(1) Extend the 10-day administrative deadline for reply pursuant to 7 CFR 1.14;
(2) Make discretionary releases pursuant to 7 CFR 1.17(b) of records exempt from mandatory disclosure;
(3) Deny records pursuant to 5 U.S.C. 552(b); and
(4) Make determinations regarding the charges of fees pursuant to 7 CFR 1.8(a).
[62 FR 33368, June 19, 1997, as amended at 63 FR 53811, Oct. 7, 1998]
(a) Appeals from denials of requests submitted under §200.7 shall be submitted in accordance with U.S. Department of Agriculture rules at 7 CFR part 1, subpart A, and the appendix to subpart A to the Chief, Forest Service, U.S. Department of Agriculture, Auditors Building, 14th and Independence Avenue, S.W., P.O. Box 96090, Washington, DC 20090–6090.
(b) The Chief, or other official to whom such authority is delegated, shall determine whether to grant or deny the appeal and make all necessary determinations relating to an extension of the 20-day administrative deadline for reply, discretionary release of records exempt from mandatory disclosure under 5 U.S.C. 552(b), and charging the appropriate fees, pursuant to U.S. Department of Agriculture rules at 7 CFR part 1, subpart A, and the appendix to subpart A.
(c) The Forest Service Freedom of Information Act/Privacy Act Officer must review all proposed responses to appeals prior to signature.
[63 FR 53812, Oct. 7, 1998, as amended at 63 FR 60049, Nov. 6, 1998]
§ 200.12 Land status and title records.
(a) Land Status Records System. The Land Status Records System is the official, permanent repository for all agency realty records and land title documents for National Forest System lands. It includes an automated database which contains an accurate account of: acreage, condition of title, administrative jurisdiction, rights held by the United States, administrative and legal use restrictions, encumbrances, and access rights on land or interests in land in the National Forest System.
(1) Components. The system shall include, but is not limited to, the following components:
(i) A current and accurate Land Status Atlas for each National Forest, National Grassland, and other proclaimed or designated administrative unit, which shall graphically portray on maps keyed to a tabular summary the following categories of information:

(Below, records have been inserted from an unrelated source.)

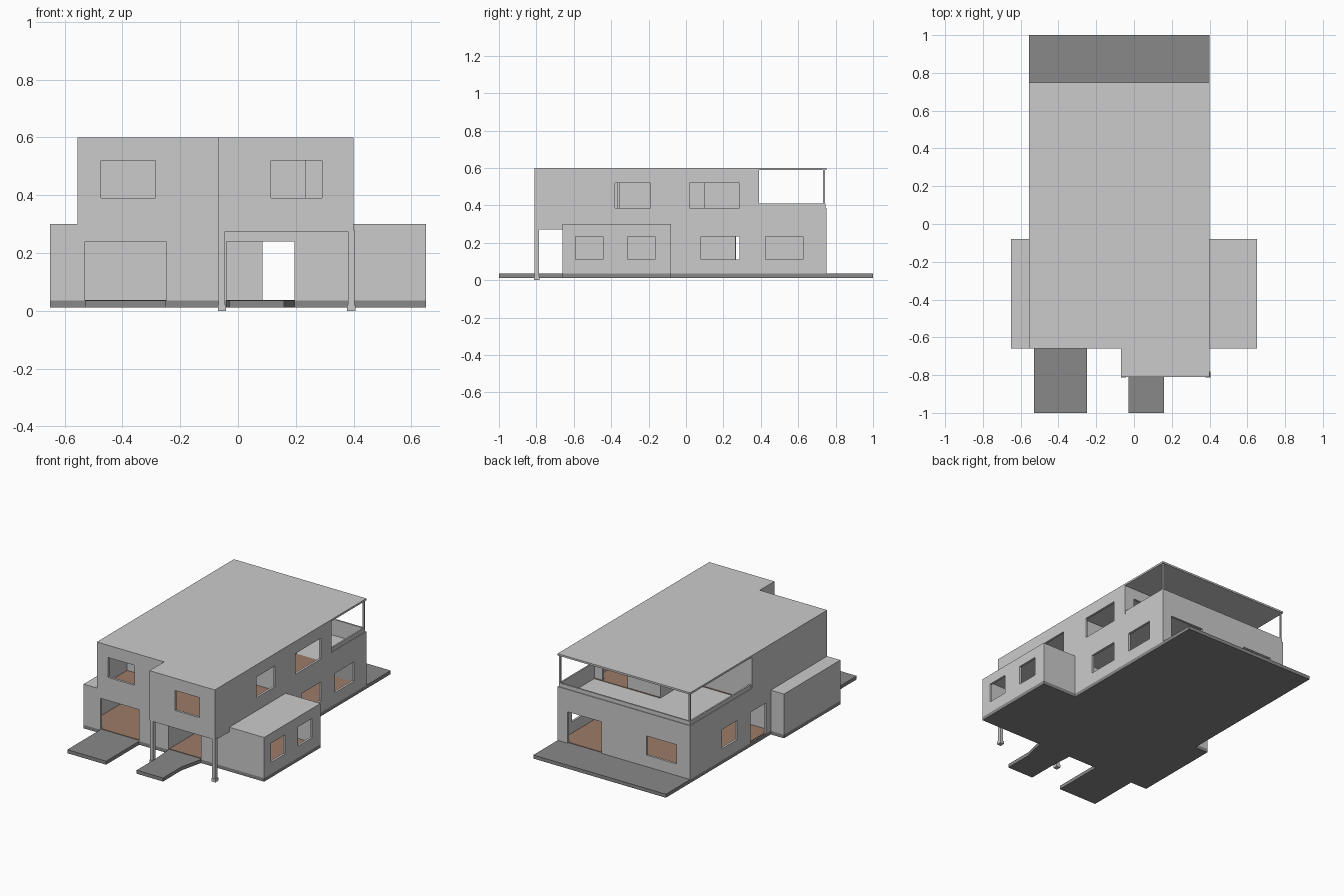
import bpy, bmesh
from mathutils import Vector

if "Cube" in bpy.data.objects:
    bpy.data.objects.remove(bpy.data.objects["Cube"])

T = 0.015                       # wall thickness
G, W, U, R = 0.035, 0.30, 0.305, 0.60   # ground floor, wing top, upper floor, roof top


def material(name, col):
    m = bpy.data.materials.new(name)
    m.diffuse_color = (*col, 1)
    m.use_nodes = True
    m.node_tree.nodes["Principled BSDF"].inputs["Base Color"].default_value = m.diffuse_color
    return m


DARK = material("dark_paving", (0.25, 0.25, 0.25))
BROWN = material("brown_floor", (0.33, 0.2, 0.14))


def finish(name, bm, mat=None):
    bmesh.ops.recalc_face_normals(bm, faces=bm.faces)
    me = bpy.data.meshes.new(name)
    bm.to_mesh(me)
    bm.free()
    ob = bpy.data.objects.new(name, me)
    bpy.context.collection.objects.link(ob)
    if mat:
        me.materials.append(mat)
    return ob


def extrude(bm, vec):
    r = bmesh.ops.extrude_face_region(bm, geom=bm.faces[:])
    vs = [g for g in r["geom"] if isinstance(g, bmesh.types.BMVert)]
    bmesh.ops.translate(bm, verts=vs, vec=vec)


def slab(name, pts, z0, z1, mat=None):
    """Flat plan outline raised from z0 to z1."""
    bm = bmesh.new()
    bm.faces.new([bm.verts.new((x, y, z0)) for x, y in pts])
    extrude(bm, Vector((0, 0, z1 - z0)))
    return finish(name, bm, mat)


def box(name, x0, x1, y0, y1, z0, z1, mat=None):
    return slab(name, [(x0, y0), (x1, y0), (x1, y1), (x0, y1)], z0, z1, mat)


def wall(name, axis, pos, a, b, z0, z1, holes=(), t=T):
    """Upright wall at axis=pos from a to b, with rectangular holes (a, b, z0, z1)."""
    us = sorted({a, b, *[h[0] for h in holes], *[h[1] for h in holes]})
    zs = sorted({z0, z1, *[h[2] for h in holes], *[h[3] for h in holes]})
    bm = bmesh.new()
    verts = {}

    def vert(u, z):
        if (u, z) not in verts:
            verts[u, z] = bm.verts.new((pos, u, z) if axis == "x" else (u, pos, z))
        return verts[u, z]

    for u0, u1 in zip(us, us[1:]):
        for w0, w1 in zip(zs, zs[1:]):
            cu, cz = (u0 + u1) / 2, (w0 + w1) / 2
            if not any(h[0] < cu < h[1] and h[2] < cz < h[3] for h in holes):
                bm.faces.new([vert(u0, w0), vert(u1, w0), vert(u1, w1), vert(u0, w1)])
    extrude(bm, Vector((t, 0, 0)) if axis == "x" else Vector((0, t, 0)))
    bmesh.ops.dissolve_limit(bm, angle_limit=0.01, verts=bm.verts[:], edges=bm.edges[:])
    return finish(name, bm)


# Ground slab with driveway, flared front path and back terrace
slab("ground_slab", [
    (-0.65, -0.66), (-0.53, -0.66), (-0.53, -1), (-0.25, -1), (-0.25, -0.66),
    (-0.04, -0.66), (-0.03, -0.81), (-0.03, -1), (0.16, -1), (0.16, -0.81),
    (0.195, -0.66), (0.65, -0.66), (0.65, -0.08), (0.40, -0.08), (0.40, 1),
    (-0.555, 1), (-0.555, -0.08), (-0.65, -0.08)], 0.012, G, DARK)

# Brown ground floor
slab("ground_floor", [
    (-0.64, -0.65), (0.64, -0.65), (0.64, -0.09), (0.39, -0.09),
    (0.39, 0.74), (-0.545, 0.74), (-0.545, -0.09), (-0.64, -0.09)], G - 0.002, G + 0.003, BROWN)

# Upper floor, brown indoors and grey on the balcony
slab("upper_floor_slab", [
    (-0.55, -0.655), (-0.065, -0.655), (-0.065, -0.805), (0.395, -0.805),
    (0.395, 0.745), (-0.55, 0.745)], 0.277, U)
slab("upper_floor_finish", [
    (-0.54, -0.645), (-0.055, -0.645), (-0.055, -0.795), (0.385, -0.795),
    (0.385, 0.395), (-0.085, 0.395), (-0.085, 0.12), (-0.54, 0.12)], U - 0.002, U + 0.003, BROWN)

# Main roof
slab("main_roof", [
    (-0.555, -0.66), (-0.07, -0.66), (-0.07, -0.81), (0.40, -0.81),
    (0.40, 0.75), (-0.555, 0.75)], 0.588, R)

# Front walls
wall("front_lower_wall", "y", -0.66, -0.65, 0.65, G, W,
     [(-0.53, -0.25, G, 0.24), (-0.04, 0.195, G, 0.24)])
wall("front_upper_wall", "y", -0.66, -0.555, -0.055, W, R, [(-0.475, -0.285, 0.39, 0.52)])
wall("front_bay_wall", "y", -0.81, -0.07, 0.40, 0.275, R, [(0.115, 0.29, 0.39, 0.52)])
wall("front_bay_side", "x", -0.07, -0.81, -0.66, 0.275, R)

# Main side walls
wall("right_wall", "x", 0.40, -0.81, 0.75, G, R, [
    (-0.81, -0.66, G, 0.27), (-0.66, -0.08, G, W), (0.39, 0.75, 0.385, R),
    (-0.38, -0.19, 0.385, 0.52), (0.02, 0.285, 0.385, 0.52),
    (0.08, 0.285, 0.11, 0.235), (0.425, 0.625, 0.11, 0.235)], -T)
wall("left_wall", "x", -0.555, -0.66, 0.75, G, R, [
    (-0.66, -0.08, G, W), (0.115, 0.75, 0.385, R),
    (0.267, 0.42, 0.11, 0.235), (-0.03, 0.13, G, 0.235)])

# Back wall with garden door and window
wall("back_wall", "y", 0.75, -0.555, 0.40, G, 0.385,
     [(0.085, 0.33, G, 0.24), (-0.455, -0.24, 0.11, 0.235)], -T)

# Side wings
wall("right_wing_wall", "x", 0.65, -0.66, -0.08, G, W,
     [(-0.59, -0.445, 0.11, 0.235), (-0.31, -0.165, 0.11, 0.235)], -T)
wall("left_wing_wall", "x", -0.65, -0.66, -0.08, G, W)
wall("right_wing_back", "y", -0.08, 0.195, 0.65, G, W, t=-T)
wall("left_wing_back", "y", -0.08, -0.65, -0.05, G, W, t=-T)
box("right_wing_roof", 0.395, 0.65, -0.66, -0.08, 0.288, W)
box("left_wing_roof", -0.65, -0.55, -0.66, -0.08, 0.288, W)

# Indoor partitions
wall("hall_left_partition", "x", -0.055, -0.65, 0.265, G, 0.28)
wall("hall_right_partition", "x", 0.195, -0.65, -0.08, G, 0.28)
wall("upper_cross_partition", "y", -0.10, -0.54, 0.385, U, 0.59)
wall("upper_front_partition", "y", -0.37, -0.54, 0.235, U, 0.59)

# Recessed L-shaped balcony walls
wall("balcony_right_wall", "y", 0.39, -0.09, 0.39, U, 0.59, [(0.147, 0.327, U, 0.52)], -T)
wall("balcony_side_wall", "x", -0.09, 0.10, 0.39, U, 0.59)
wall("balcony_left_wall", "y", 0.115, -0.545, -0.075, U, 0.59, t=-T)

# Balcony rail and roof posts
box("back_rail", -0.55, 0.395, 0.735, 0.745, 0.38, 0.41)
box("left_rail", -0.55, -0.54, 0.11, 0.745, 0.38, 0.41)
box("right_rail", 0.385, 0.395, 0.385, 0.745, 0.38, 0.41)
for side, x in (("left", -0.55), ("right", 0.385)):
    box(side + "_balcony_post", x, x + 0.01, 0.733, 0.743, 0.40, 0.59)

# Porch columns on small plinths
for side, x in (("left", -0.055), ("right", 0.393)):
    box(side + "_porch_column", x - 0.012, x + 0.010, -0.81, -0.785, 0, 0.28)
    box(side + "_column_plinth", x - 0.015, x + 0.013, -0.813, -0.782, 0, 0.02)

(A) Jurisdiction of and condition of title to lands administered as part of the National Forest System.
(B) All encumbrances on National Forest System lands.
(C) All partial interests administered by the Forest Service on other lands.
(D) All use restrictions, withdrawals, and special designated areas on National Forest System lands.
(E) The acreage of National Forest System lands, including riparian lands.
(ii) A master Land Status File, from which the agency data for the Atlas is derived and which includes the following:
(A) Discrete title files of each landownership adjustment.
(B) The original authorizing documents establishing or adjusting National Forest System lands and interests therein.
(C) Withdrawals, use restrictions, and special designated areas on National Forest System lands.
(D) Other information as deemed necessary.
(iii) Such reporting systems as are needed to provide title or status reports.
(2) Display of Information. Information in the system may be collected and maintained in narrative, graphic, tabular, or other form and may be entered into and maintained in automated systems as well as produced in paper form in accordance with such administrative direction as the Chief of the Forest Service or Regional Foresters may establish.
(b) Availability. A Land Status Atlas shall be maintained at each National Forest administrative unit or subunit, such as Ranger Districts or National Recreation Area offices. Each Regional Office shall maintain copies of the Atlas for all National Forests within that Region. Related land title and realty records for each National Forest System unit shall be maintained at the administrative headquarters of that unit. The Land Status Atlas and such title and realty records as are held at an administrative unit shall be available for public inspection.
[56 FR 29181, June 26, 1991, as amended at 59 FR 2987, Jan. 20, 1994]